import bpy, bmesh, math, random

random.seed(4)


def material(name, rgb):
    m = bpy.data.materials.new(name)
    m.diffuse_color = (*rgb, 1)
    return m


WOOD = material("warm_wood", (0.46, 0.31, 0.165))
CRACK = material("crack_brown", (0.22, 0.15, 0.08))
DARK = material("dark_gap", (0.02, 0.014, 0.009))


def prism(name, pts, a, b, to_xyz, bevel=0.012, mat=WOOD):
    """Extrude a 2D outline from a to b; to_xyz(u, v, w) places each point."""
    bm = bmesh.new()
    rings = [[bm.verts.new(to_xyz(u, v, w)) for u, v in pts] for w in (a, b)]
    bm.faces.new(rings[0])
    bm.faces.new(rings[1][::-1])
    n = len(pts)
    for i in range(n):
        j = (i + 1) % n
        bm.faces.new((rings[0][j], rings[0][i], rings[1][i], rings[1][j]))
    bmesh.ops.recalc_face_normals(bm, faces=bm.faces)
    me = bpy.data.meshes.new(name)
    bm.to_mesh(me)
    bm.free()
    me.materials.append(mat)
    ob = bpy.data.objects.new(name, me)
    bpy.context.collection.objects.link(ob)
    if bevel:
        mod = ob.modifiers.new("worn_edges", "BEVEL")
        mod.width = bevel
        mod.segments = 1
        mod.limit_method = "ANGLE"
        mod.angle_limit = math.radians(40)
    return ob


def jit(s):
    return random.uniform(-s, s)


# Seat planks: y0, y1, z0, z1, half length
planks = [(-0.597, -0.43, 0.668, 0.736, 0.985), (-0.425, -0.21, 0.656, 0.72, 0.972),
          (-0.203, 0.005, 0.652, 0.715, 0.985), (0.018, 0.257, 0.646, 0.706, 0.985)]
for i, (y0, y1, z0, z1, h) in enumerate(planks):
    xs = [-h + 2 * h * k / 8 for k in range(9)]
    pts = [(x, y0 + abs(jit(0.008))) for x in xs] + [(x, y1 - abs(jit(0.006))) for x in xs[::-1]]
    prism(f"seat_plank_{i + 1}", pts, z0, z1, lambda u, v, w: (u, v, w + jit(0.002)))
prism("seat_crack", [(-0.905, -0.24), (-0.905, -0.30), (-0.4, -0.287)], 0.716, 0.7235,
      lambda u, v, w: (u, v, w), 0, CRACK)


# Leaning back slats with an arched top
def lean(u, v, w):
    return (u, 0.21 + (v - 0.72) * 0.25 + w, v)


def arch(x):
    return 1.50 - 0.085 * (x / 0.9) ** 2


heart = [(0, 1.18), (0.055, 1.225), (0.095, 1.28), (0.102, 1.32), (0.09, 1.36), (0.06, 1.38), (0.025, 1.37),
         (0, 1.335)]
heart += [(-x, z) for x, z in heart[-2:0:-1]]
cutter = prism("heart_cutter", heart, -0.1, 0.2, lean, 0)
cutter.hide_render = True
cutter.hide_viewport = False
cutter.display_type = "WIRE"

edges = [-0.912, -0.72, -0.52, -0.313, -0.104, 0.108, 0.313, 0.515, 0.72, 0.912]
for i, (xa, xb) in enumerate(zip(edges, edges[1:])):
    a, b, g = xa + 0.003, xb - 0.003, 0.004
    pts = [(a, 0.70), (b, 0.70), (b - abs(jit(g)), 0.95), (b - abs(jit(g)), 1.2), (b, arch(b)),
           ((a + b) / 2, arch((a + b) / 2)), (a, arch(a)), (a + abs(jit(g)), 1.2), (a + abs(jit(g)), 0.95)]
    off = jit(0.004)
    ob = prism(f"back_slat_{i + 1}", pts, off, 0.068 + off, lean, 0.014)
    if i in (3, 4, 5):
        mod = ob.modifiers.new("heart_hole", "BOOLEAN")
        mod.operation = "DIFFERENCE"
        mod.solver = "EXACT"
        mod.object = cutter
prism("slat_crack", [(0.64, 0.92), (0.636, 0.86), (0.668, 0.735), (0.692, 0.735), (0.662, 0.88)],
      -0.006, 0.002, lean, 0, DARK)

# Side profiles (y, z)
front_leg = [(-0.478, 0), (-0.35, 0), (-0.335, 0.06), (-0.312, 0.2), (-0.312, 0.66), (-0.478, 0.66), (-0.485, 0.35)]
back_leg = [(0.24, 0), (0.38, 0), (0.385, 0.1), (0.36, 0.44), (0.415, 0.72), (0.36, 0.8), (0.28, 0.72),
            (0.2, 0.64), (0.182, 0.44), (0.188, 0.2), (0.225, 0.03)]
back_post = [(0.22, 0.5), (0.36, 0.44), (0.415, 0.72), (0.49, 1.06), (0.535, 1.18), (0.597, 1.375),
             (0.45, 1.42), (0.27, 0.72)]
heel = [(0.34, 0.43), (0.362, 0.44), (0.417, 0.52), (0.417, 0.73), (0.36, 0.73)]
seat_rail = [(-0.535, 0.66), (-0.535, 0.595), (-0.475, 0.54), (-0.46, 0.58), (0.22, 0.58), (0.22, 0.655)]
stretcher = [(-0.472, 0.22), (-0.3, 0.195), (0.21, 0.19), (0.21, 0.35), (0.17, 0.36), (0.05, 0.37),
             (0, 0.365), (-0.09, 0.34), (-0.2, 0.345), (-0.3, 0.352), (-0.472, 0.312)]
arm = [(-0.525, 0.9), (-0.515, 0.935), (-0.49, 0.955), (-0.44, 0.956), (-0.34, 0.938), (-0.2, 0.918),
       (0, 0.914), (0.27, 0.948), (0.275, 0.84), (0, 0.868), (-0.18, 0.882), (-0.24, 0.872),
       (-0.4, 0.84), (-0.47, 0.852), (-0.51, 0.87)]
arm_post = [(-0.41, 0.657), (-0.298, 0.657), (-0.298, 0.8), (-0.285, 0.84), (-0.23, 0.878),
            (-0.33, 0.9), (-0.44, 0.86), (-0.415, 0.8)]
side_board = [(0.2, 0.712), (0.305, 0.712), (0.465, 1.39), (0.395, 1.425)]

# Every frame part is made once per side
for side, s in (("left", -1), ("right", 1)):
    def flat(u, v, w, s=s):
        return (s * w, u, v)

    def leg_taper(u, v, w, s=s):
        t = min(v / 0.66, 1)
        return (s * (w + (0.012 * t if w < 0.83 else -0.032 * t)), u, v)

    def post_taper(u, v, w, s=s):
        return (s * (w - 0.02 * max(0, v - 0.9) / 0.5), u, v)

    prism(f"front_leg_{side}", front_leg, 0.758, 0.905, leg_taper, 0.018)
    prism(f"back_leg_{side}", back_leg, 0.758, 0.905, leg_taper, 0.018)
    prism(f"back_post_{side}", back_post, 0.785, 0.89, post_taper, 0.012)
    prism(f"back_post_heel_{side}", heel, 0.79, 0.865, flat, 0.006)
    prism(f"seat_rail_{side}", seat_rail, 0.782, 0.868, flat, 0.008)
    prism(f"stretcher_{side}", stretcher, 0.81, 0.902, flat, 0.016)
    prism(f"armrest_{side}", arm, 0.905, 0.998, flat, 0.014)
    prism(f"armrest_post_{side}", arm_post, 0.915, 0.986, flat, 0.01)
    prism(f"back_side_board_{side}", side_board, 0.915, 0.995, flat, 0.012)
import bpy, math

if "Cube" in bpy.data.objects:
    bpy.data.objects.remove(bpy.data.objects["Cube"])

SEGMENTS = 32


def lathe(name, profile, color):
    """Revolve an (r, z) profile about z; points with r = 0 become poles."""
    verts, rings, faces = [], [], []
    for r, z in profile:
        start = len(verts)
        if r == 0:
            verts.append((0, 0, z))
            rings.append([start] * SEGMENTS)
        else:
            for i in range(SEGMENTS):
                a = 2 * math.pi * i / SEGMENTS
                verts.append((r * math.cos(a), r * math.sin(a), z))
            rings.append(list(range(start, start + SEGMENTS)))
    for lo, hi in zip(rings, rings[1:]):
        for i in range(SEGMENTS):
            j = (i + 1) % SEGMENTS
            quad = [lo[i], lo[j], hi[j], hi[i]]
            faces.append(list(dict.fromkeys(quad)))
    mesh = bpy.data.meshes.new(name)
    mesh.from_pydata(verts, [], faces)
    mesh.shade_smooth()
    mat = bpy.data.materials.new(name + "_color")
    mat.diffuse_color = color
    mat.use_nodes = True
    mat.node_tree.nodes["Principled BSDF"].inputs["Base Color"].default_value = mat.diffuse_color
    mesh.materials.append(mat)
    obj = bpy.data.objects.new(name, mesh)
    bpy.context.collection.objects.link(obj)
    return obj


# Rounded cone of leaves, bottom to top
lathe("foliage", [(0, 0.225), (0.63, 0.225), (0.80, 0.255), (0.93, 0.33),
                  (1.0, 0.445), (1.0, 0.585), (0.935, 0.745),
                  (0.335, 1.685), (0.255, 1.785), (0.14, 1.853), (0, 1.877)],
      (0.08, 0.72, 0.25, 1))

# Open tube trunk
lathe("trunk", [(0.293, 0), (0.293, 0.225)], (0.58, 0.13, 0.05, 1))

.....

■ **WHAT TO DO**
Print only the lines that run from the start of the listing to the line bearing "(0.02, 0.014, 0.009))"; please keep the first line and that last one, exactly as they appear.

■ **RESPONSE TO THIS TASK**
import bpy, bmesh, math, random

random.seed(4)


def material(name, rgb):
    m = bpy.data.materials.new(name)
    m.diffuse_color = (*rgb, 1)
    return m


WOOD = material("warm_wood", (0.46, 0.31, 0.165))
CRACK = material("crack_brown", (0.22, 0.15, 0.08))
DARK = material("dark_gap", (0.02, 0.014, 0.009))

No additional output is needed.